> _Required action_: The expected output is exactly the lines below, starting at the line with "s.lineTo(-0.1, 1.05);" and ending at the line with "add(root, 'seatPlate', toCreasedNormals(g, 0.5), metal);", both included; no other line belongs in it.
== Segment start ==
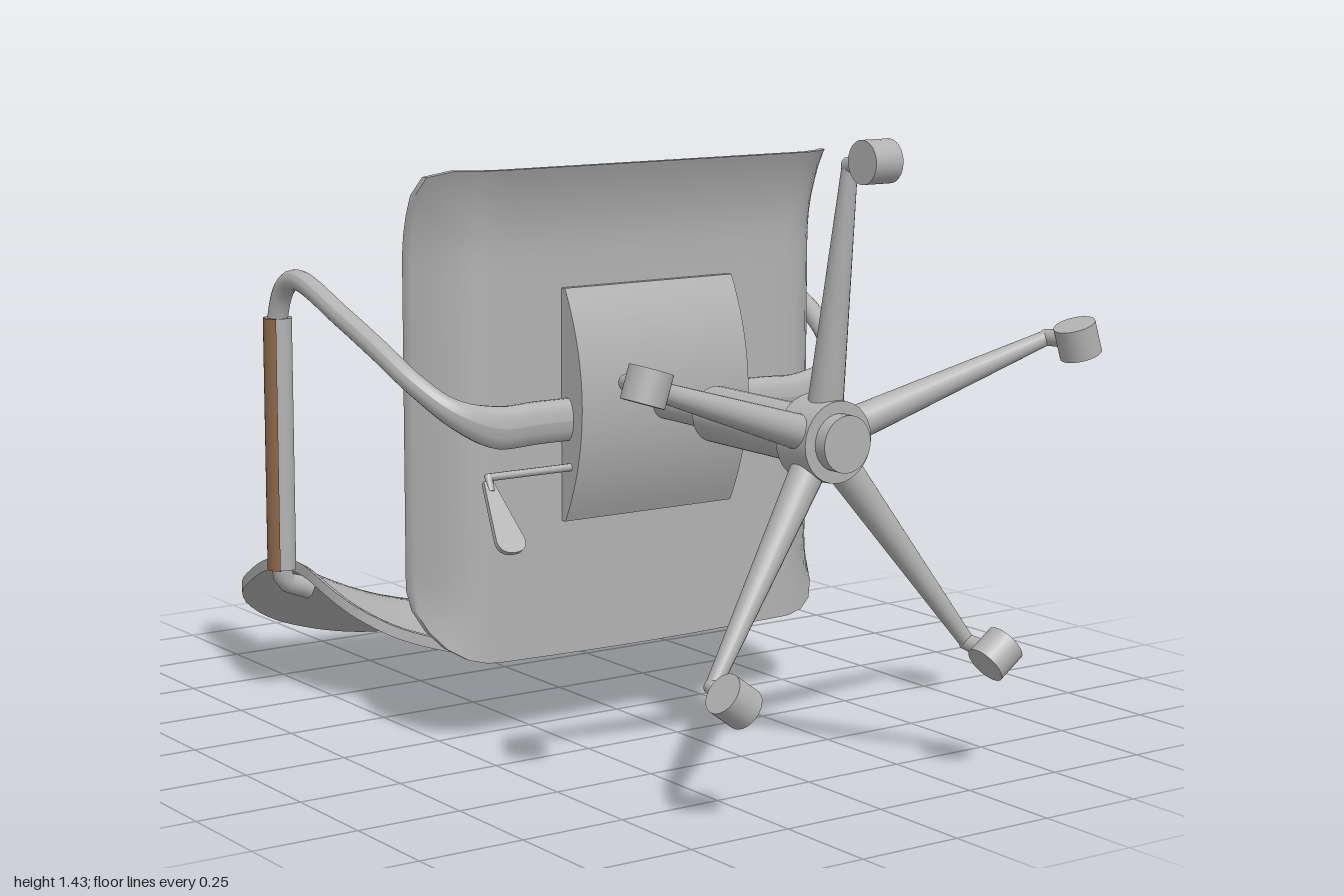
import * as THREE from 'three';
import { toCreasedNormals } from 'three/addons/utils/BufferGeometryUtils.js';

const metal = new THREE.MeshStandardMaterial({ color: 0xb2b2b2, side: THREE.DoubleSide });
metal.name = 'light grey';
const leather = new THREE.MeshStandardMaterial({ color: 0x8f694b, side: THREE.DoubleSide });
leather.name = 'brown leather';

const clamp = (v) => THREE.MathUtils.clamp(v, 0, 1);
const V = (x, y, z) => new THREE.Vector3(x, y, z);

function add(parent, name, geometry, material) {
  const mesh = new THREE.Mesh(geometry, material);
  mesh.name = name;
  parent.add(mesh);
  return mesh;
}

// Tapered round bar between two points
function rod(parent, name, a, b, r0, r1, sides = 20) {
  const d = b.clone().sub(a);
  const mesh = add(parent, name, new THREE.CylinderGeometry(r1, r0, d.length(), sides), metal);
  mesh.position.copy(a).addScaledVector(d, 0.5);
  mesh.quaternion.setFromUnitVectors(V(0, 1, 0), d.normalize());
  return mesh;
}

// Rounded closed outline through corner list, evenly sampled, anticlockwise
function outline(corners, radius, n = 96) {
  const path = new THREE.Path();
  const count = corners.length;
  corners.forEach((c, i) => {
    const p = new THREE.Vector2(...c);
    const prev = new THREE.Vector2(...corners[(i + count - 1) % count]);
    const next = new THREE.Vector2(...corners[(i + 1) % count]);
    const r = c[2] ?? radius;
    const a = p.clone().add(prev.sub(p).setLength(r));
    const b = p.clone().add(next.sub(p).setLength(r));
    if (i) path.lineTo(a.x, a.y); else path.moveTo(a.x, a.y);
    path.quadraticCurveTo(p.x, p.y, b.x, b.y);
  });
  path.closePath();
  return path.getSpacedPoints(n);
}

// Skin over concentric copies of an outline; map(u, v, ring) gives the point
function skin(points, centre, rings, map, crease) {
  const pos = [], index = [], n = points.length;
  rings.forEach((ring) => points.forEach((p) => {
    const u = centre[0] + (p.x - centre[0]) * ring[0];
    const v = centre[1] + (p.y - centre[1]) * ring[0];
    pos.push(...map(u, v, ring));
  }));
  for (let i = 0; i < rings.length - 1; i++) {
    for (let j = 0; j < n - 1; j++) {
      const a = i * n + j, b = a + n;
      index.push(a, b, b + 1, a, b + 1, a + 1);
    }
  }
  const g = new THREE.BufferGeometry();
  g.setAttribute('position', new THREE.Float32BufferAttribute(pos, 3));
  g.setIndex(index);
  return toCreasedNormals(g, crease);
}

// Underside height of the seat shell: raised sides, curled front lip
function seatHeight(x, y) {
  const side = clamp((Math.abs(x) - 0.42) / 0.145) ** 2;
  const front = clamp((y - 1.12) / 0.21) ** 2;
  const rear = clamp((0.34 - y) / 0.14);
  return 0.12 + 0.05 * front - 0.13 * side * (1 - 0.2 * front) * (1 - 0.5 * rear);
}

const steps = [0, 0.2, 0.4, 0.55, 0.65, 0.72, 0.78, 0.83, 0.87, 0.91, 0.94, 0.97, 0.99, 1];

function seat(root) {
  const edge = outline([[-0.565, 0.2, 0.16], [0, 0.19, 0.2], [0.565, 0.2, 0.16],
    [0.565, 1.33, 0.05], [-0.565, 1.33, 0.05]], 0.1);
  const centre = [0, 0.765];
  const under = steps.map((s) => [s, 0]);
  const over = steps.map((s) => [s, 0.02]).reverse();
  add(root, 'seatShell', skin(edge, centre, [...under, ...over],
    (x, y, r) => [x, y, seatHeight(x, y) - r[1]], 0.7), metal);

  // Padded cushion, thicker along both sides
  const soft = outline([[-0.545, 0.205, 0.17], [0, 0.2, 0.2], [0.545, 0.205, 0.17],
    [0.545, 1.33, 0.12], [-0.545, 1.33, 0.12]], 0.1);
  add(root, 'seatCushion', skin(soft, centre, steps.map((s) => [s]).reverse(), (x, y, [s]) => {
    const bolster = THREE.MathUtils.smoothstep(Math.abs(x), 0.28, 0.45);
    const fall = Math.sqrt(1 - clamp((s - 0.76) / 0.24) ** 2);
    return [x, y, seatHeight(x, y) - 0.018 - (0.12 + 0.055 * bolster) * fall];
  }, 0.9), leather);
}

function backrest(root) {
  const edge = outline([[-0.43, -1, 0.08], [0.43, -1, 0.08], [0.53, -0.93, 0.06], [0.575, -0.66, 0.1],
    [0.575, -0.4, 0.09], [0.49, -0.295, 0.08], [-0.49, -0.295, 0.08], [-0.575, -0.4, 0.09],
    [-0.575, -0.66, 0.1], [-0.53, -0.93, 0.06]], 0.1, 120);
  const spine = new THREE.CubicInterpolant(
    [-1, -0.9, -0.75, -0.6, -0.5, -0.36, -0.29],
    [0, 0.05, 0.11, 0.142, 0.142, 0.098, 0.078], 1);
  const under = steps.map((s) => [s, 0]);
  const over = steps.map((s) => [s, s > 0.96 ? 0.028 : 0.02]).reverse();
  add(root, 'backrest', skin(edge, [0, -0.65], [...under, ...over],
    (x, z, r) => [x, spine.evaluate(z)[0] + 0.5 * x * x + r[1], z], 0.6), metal);
}

function arm(root, side) {
  const group = new THREE.Group();
  group.name = side > 0 ? 'leftArm' : 'rightArm';
  root.add(group);
  const curve = new THREE.CatmullRomCurve3([
    [0.2, 0.75, 0.145], [0.32, 0.75, 0.145], [0.43, 0.75, 0.145], [0.53, 0.79, 0.125], [0.588, 0.85, 0.06],
    [0.615, 0.915, -0.05], [0.624, 0.975, -0.2], [0.625, 1.04, -0.41], [0.625, 1.02, -0.47],
    [0.625, 0.94, -0.512], [0.625, 0.62, -0.515], [0.625, 0.35, -0.515], [0.615, 0.3, -0.515],
    [0.55, 0.275, -0.515]].map(([x, y, z]) => V(x * side, y, z)), false, 'centripetal');
  const segments = 90, sides = 14;
  const g = new THREE.TubeGeometry(curve, segments, 0.025, sides);
  // Flatten the tube into a broad strap where it runs under the seat
  const p = g.attributes.position;
  for (let i = 0; i <= segments; i++) {
    const c = curve.getPointAt(i / segments);
    const wide = 2 - THREE.MathUtils.smoothstep(Math.abs(c.x), 0.42, 0.6);
    for (let j = 0; j <= sides; j++) {
      const k = i * (sides + 1) + j;
      p.setY(k, c.y + (p.getY(k) - c.y) * wide);
    }
  }
  g.computeVertexNormals();
  add(group, 'armTube', g, metal);
  rod(group, 'armRail', V(0.622 * side, 0.33, -0.512), V(0.622 * side, 0.94, -0.512), 0.031, 0.031);
  // Leather grip around the upper and outer side of the rail
  const start = side * 0.85 * Math.PI - 0.65 * Math.PI;
  const pad = add(group, 'armPad',
    new THREE.CylinderGeometry(0.036, 0.036, 0.61, 20, 1, false, start, 1.3 * Math.PI), leather);
  pad.position.set(0.624 * side, 0.635, -0.512);
}

function base(root) {
  const group = new THREE.Group();
  group.name = 'base';
  group.position.y = 0.775;
  root.add(group);
  rod(group, 'thinColumn', V(0, 0, 0.15), V(0, 0, 0.42), 0.038, 0.038, 28);
  rod(group, 'thickColumn', V(0, 0, 0.395), V(0, 0, 0.78), 0.064, 0.064, 28);
  rod(group, 'hub', V(0, 0, 0.745), V(0, 0, 0.84), 0.096, 0.09, 28);
  rod(group, 'hubCap', V(0, 0, 0.83), V(0, 0, 0.872), 0.063, 0.063, 28);
  for (let i = 0; i < 5; i++) {
    const leg = new THREE.Group();
    leg.name = 'leg' + (i + 1);
    leg.rotation.z = (i * Math.PI * 2) / 5;
    group.add(leg);
    rod(leg, 'legBar', V(0, 0.05, 0.79), V(0, 0.6, 0.868), 0.04, 0.017);
    rod(leg, 'casterStem', V(0, 0.595, 0.86), V(0, 0.61, 0.94), 0.018, 0.022);
    rod(leg, 'caster', V(-0.036, 0.61, 0.953), V(0.036, 0.61, 0.953), 0.047, 0.047, 24);
  }
}

function mechanism(root) {
  // Bowed plate under the seat; the profile is drawn in (-z, y)
  const s = new THREE.Shape();
  s.moveTo(-0.1, 0.51);
  s.lineTo(-0.1, 1.05);
  s.lineTo(-0.135, 1.05);
  s.quadraticCurveTo(-0.275, 0.78, -0.135, 0.51);
  const g = new THREE.ExtrudeGeometry(s, { depth: 0.47, bevelEnabled: false, curveSegments: 20 });
  g.rotateY(Math.PI / 2).translate(-0.235, 0, 0);
  add(root, 'seatPlate', toCreasedNormals(g, 0.5), metal);

  // Height lever with a flat teardrop paddle
  rod(root, 'leverRod', V(-0.2, 0.64, 0.155), V(-0.455, 0.64, 0.155), 0.009, 0.009, 10);
  rod(root, 'leverNeck', V(-0.455, 0.645, 0.152), V(-0.46, 0.61, 0.172), 0.009, 0.009, 10);
  const t = new THREE.Shape();
  t.moveTo(-0.012, 0);
  t.lineTo(-0.037, -0.15);
  t.quadraticCurveTo(-0.037, -0.182, 0, -0.182);
  t.quadraticCurveTo(0.037, -0.182, 0.037, -0.15);
  t.lineTo(0.012, 0);
  const paddle = add(root, 'leverPaddle',
    new THREE.ExtrudeGeometry(t, { depth: 0.012, bevelEnabled: false }), metal);
  paddle.position.set(-0.46, 0.626, 0.152);
  paddle.rotation.x = -0.66;
}

export function createModel() {
  const root = new THREE.Group();
  root.name = 'swivelChair';
  seat(root);
  backrest(root);
  arm(root, 1);
  arm(root, -1);
  mechanism(root);
  base(root);
  return root;
}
== Segment end ==
> _Task solution_:
  s.lineTo(-0.1, 1.05);
  s.lineTo(-0.135, 1.05);
  s.quadraticCurveTo(-0.275, 0.78, -0.135, 0.51);
  const g = new THREE.ExtrudeGeometry(s, { depth: 0.47, bevelEnabled: false, curveSegments: 20 });
  g.rotateY(Math.PI / 2).translate(-0.235, 0, 0);
  add(root, 'seatPlate', toCreasedNormals(g, 0.5), metal);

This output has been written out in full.